The Fiber Department emphasizes appreciation and examination of textile structure, the expressive and physical characteristics of a pliable, flexible plane, and its uses. The inherent properties of fiber, its long and rich history as a medium for both fine and applied arts, and the technical developments in the medium serve as points of departure for experimentation and exploration by fiber majors.

The department is concerned not only with the production and understanding of fiberwork itself, but with its interaction and connection to other media and materials. The department also presents students with critical writings not only concerning fiber specifically, but also on contemporary issues in the world of art.

Although there is a strong sculptural emphasis and the Fiber Department works closely with the other departments in sculptural studies - ceramics and interdisciplinary sculpture - both 2D and 3D approaches are explored. Many fiber students create work that involves installation, performance, video, and other cross-disciplinary approaches. Students are introduced to conventional and unconventional processes, including dyeing, sewing, screenprinting, weaving, smart textiles, the manipulation of three-dimensional forms, pliable constructions, collage, assemblage, and sculptural surfaces.

Fiber majors take a series of courses designed to build competence with a wide variety of materials, methods, and equipment. The major's ample number of electives fall into three groups: fiber electives, 3D electives, and studio electives. The last group allows students to take courses in any discipline and permits students to explore a wide variety of media in order to enhance the conceptual and aesthetic judgments they bring back to their work in fiber.

Fiber majors join majors from the other departments in the sculptural studies area to take a junior-year seminar. The capstone experience is FB 400/FB 401 Senior Independent, a two-semester course with a writing component in which students complete their senior thesis. In this course, students pursue and create a major body of work growing out of their own personal direction. All seniors participate in a senior exhibition during the week preceding graduation.

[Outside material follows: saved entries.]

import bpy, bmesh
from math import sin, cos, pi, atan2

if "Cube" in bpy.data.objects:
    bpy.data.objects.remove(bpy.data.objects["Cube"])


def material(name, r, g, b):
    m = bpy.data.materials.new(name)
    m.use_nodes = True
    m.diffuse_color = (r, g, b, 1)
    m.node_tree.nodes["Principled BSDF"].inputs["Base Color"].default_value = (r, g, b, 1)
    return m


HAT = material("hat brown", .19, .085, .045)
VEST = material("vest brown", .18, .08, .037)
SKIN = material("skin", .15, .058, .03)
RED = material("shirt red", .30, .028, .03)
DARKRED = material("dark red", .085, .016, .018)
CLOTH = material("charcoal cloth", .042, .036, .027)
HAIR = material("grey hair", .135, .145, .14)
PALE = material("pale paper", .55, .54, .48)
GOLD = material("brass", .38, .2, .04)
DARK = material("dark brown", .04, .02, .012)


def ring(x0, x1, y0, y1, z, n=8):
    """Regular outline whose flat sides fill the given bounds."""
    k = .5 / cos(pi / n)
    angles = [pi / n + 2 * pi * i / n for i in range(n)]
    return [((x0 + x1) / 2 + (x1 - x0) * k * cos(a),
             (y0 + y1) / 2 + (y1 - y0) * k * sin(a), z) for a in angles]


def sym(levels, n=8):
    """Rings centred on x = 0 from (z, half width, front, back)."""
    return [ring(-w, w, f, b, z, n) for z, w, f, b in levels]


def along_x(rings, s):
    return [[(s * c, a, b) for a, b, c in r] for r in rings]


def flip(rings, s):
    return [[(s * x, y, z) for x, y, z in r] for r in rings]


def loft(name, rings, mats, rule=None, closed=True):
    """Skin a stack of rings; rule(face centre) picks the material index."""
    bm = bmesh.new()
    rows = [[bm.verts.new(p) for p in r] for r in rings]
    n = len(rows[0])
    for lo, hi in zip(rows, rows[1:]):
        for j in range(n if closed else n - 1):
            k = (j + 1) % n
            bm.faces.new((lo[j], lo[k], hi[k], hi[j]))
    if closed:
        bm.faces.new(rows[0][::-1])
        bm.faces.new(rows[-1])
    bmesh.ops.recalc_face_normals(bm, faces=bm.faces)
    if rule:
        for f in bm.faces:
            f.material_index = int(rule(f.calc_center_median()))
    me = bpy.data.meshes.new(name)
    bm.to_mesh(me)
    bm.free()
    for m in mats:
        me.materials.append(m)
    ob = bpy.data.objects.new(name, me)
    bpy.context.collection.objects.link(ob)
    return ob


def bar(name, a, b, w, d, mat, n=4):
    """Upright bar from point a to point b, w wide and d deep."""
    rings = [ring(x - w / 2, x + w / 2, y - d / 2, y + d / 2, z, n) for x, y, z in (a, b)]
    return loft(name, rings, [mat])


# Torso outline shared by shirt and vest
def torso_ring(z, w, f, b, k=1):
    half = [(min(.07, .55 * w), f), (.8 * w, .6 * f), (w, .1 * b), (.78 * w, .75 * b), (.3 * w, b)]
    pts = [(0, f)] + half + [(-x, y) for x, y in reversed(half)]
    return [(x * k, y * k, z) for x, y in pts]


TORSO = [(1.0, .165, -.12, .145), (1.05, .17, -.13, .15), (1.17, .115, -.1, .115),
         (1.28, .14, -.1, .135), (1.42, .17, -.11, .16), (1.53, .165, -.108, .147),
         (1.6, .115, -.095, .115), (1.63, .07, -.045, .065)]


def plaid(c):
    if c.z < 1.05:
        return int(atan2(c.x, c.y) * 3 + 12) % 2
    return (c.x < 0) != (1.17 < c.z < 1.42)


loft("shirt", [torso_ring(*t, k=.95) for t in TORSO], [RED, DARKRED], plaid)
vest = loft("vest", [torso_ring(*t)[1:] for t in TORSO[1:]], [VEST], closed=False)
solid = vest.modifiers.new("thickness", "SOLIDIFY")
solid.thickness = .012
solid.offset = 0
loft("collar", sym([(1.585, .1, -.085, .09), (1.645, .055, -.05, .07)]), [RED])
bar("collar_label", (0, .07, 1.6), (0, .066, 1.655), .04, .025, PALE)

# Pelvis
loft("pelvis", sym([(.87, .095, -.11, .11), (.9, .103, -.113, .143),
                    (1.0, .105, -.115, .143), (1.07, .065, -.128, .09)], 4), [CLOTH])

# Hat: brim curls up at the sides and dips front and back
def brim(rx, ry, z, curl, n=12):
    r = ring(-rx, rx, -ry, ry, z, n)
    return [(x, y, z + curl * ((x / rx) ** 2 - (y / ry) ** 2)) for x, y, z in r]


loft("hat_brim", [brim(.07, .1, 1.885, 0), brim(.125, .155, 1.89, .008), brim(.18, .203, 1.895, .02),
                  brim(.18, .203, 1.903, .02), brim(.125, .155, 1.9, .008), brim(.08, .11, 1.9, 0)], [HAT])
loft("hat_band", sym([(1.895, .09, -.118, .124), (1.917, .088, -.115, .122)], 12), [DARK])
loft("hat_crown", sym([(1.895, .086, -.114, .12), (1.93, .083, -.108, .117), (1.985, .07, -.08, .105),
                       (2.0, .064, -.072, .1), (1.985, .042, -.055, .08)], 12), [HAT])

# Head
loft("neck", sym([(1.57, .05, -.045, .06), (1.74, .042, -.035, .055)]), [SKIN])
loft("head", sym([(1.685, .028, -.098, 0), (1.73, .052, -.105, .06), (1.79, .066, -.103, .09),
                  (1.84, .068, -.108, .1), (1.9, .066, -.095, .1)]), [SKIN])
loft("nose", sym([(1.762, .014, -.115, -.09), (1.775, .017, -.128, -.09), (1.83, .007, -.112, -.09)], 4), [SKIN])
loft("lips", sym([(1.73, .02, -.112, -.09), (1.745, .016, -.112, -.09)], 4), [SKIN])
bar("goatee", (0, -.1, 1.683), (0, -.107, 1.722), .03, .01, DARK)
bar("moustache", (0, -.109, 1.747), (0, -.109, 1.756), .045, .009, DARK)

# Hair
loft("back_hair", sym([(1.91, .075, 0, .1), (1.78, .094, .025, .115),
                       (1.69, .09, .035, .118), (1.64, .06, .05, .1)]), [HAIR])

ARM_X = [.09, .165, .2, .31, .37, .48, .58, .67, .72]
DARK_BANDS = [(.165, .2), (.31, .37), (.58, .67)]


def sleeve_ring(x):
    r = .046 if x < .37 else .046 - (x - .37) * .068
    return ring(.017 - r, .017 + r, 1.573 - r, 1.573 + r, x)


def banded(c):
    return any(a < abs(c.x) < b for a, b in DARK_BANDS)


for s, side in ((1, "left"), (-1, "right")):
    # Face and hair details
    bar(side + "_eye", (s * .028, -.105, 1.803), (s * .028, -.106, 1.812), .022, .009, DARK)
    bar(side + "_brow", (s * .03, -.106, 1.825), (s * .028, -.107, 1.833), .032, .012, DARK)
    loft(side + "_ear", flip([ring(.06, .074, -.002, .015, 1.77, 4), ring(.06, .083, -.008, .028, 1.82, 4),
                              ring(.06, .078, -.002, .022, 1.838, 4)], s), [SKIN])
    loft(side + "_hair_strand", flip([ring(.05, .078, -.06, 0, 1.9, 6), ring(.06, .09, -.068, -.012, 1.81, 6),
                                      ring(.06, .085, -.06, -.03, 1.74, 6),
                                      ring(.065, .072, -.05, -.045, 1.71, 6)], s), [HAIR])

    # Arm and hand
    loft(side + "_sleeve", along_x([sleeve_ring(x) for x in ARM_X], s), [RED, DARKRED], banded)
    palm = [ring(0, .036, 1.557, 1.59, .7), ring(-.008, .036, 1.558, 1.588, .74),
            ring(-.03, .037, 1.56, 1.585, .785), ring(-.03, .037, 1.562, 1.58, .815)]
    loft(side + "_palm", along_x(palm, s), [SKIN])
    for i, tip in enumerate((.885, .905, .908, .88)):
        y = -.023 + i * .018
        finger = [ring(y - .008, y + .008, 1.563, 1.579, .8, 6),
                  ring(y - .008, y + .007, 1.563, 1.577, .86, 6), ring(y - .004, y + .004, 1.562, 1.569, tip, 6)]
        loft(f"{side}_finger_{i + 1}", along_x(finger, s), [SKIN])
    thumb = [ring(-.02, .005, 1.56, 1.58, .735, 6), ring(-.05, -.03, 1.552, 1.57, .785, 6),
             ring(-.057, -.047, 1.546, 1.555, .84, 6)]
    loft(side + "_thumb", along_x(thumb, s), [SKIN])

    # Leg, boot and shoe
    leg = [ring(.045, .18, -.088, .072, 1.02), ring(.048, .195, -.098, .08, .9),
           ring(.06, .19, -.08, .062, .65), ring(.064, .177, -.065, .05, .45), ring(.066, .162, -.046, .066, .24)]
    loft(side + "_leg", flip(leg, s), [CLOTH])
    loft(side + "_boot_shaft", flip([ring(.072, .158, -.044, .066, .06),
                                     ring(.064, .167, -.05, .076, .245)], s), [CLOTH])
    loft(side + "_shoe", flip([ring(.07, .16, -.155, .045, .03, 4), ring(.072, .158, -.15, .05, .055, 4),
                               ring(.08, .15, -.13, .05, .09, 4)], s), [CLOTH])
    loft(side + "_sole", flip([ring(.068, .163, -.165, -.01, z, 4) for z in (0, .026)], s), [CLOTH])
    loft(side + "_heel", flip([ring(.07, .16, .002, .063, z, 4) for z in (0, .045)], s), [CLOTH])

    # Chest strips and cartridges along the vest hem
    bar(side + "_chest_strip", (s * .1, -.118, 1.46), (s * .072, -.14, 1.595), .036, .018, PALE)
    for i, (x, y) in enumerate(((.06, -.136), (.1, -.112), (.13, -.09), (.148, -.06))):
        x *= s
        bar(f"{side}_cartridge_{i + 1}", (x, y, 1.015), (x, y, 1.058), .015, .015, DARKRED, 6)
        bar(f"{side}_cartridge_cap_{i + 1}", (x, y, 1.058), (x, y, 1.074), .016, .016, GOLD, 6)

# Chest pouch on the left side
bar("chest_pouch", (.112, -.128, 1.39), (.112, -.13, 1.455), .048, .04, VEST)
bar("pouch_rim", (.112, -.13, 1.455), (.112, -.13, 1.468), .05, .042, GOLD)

The Fiber Arts Center is located on the second floor of Mount Royal Station. The facilities include studios, a large dyeing facility, and a seminar room. Some of the equipment available for students' use includes industrial and household sewing machines, sergers, computerized embroidery machines, looms (seven eight-harness floor looms, 13 four-harness floor looms, one AVL 16-harness production computer loom, and one tapestry loom), a digital textile printer, knitting machines, pleating machines, a steam cabinet, a commercial open-burner stove with four units, stainless steel wash-out sinks, a darkroom with a 60-inch-wide light table for photoscreen work, washer and dryers, and carding machines for felting. On the first floor of the Mount Royal Station is the smart textiles lab. The smart textiles lab includes soldering and electronic equipment and materials including arduinos, sensors, LEDs, motors, fabric and conductive thread, as well, it is connected to a 3D fabrication lab equipped with laser cutters and 3D printing. The Smart textiles classes explore innovative materials, models of research and development in textile and product design, electronics, responsive textiles, and the interface of technology in wearable form. Research is supported by a comprehensive departmental library.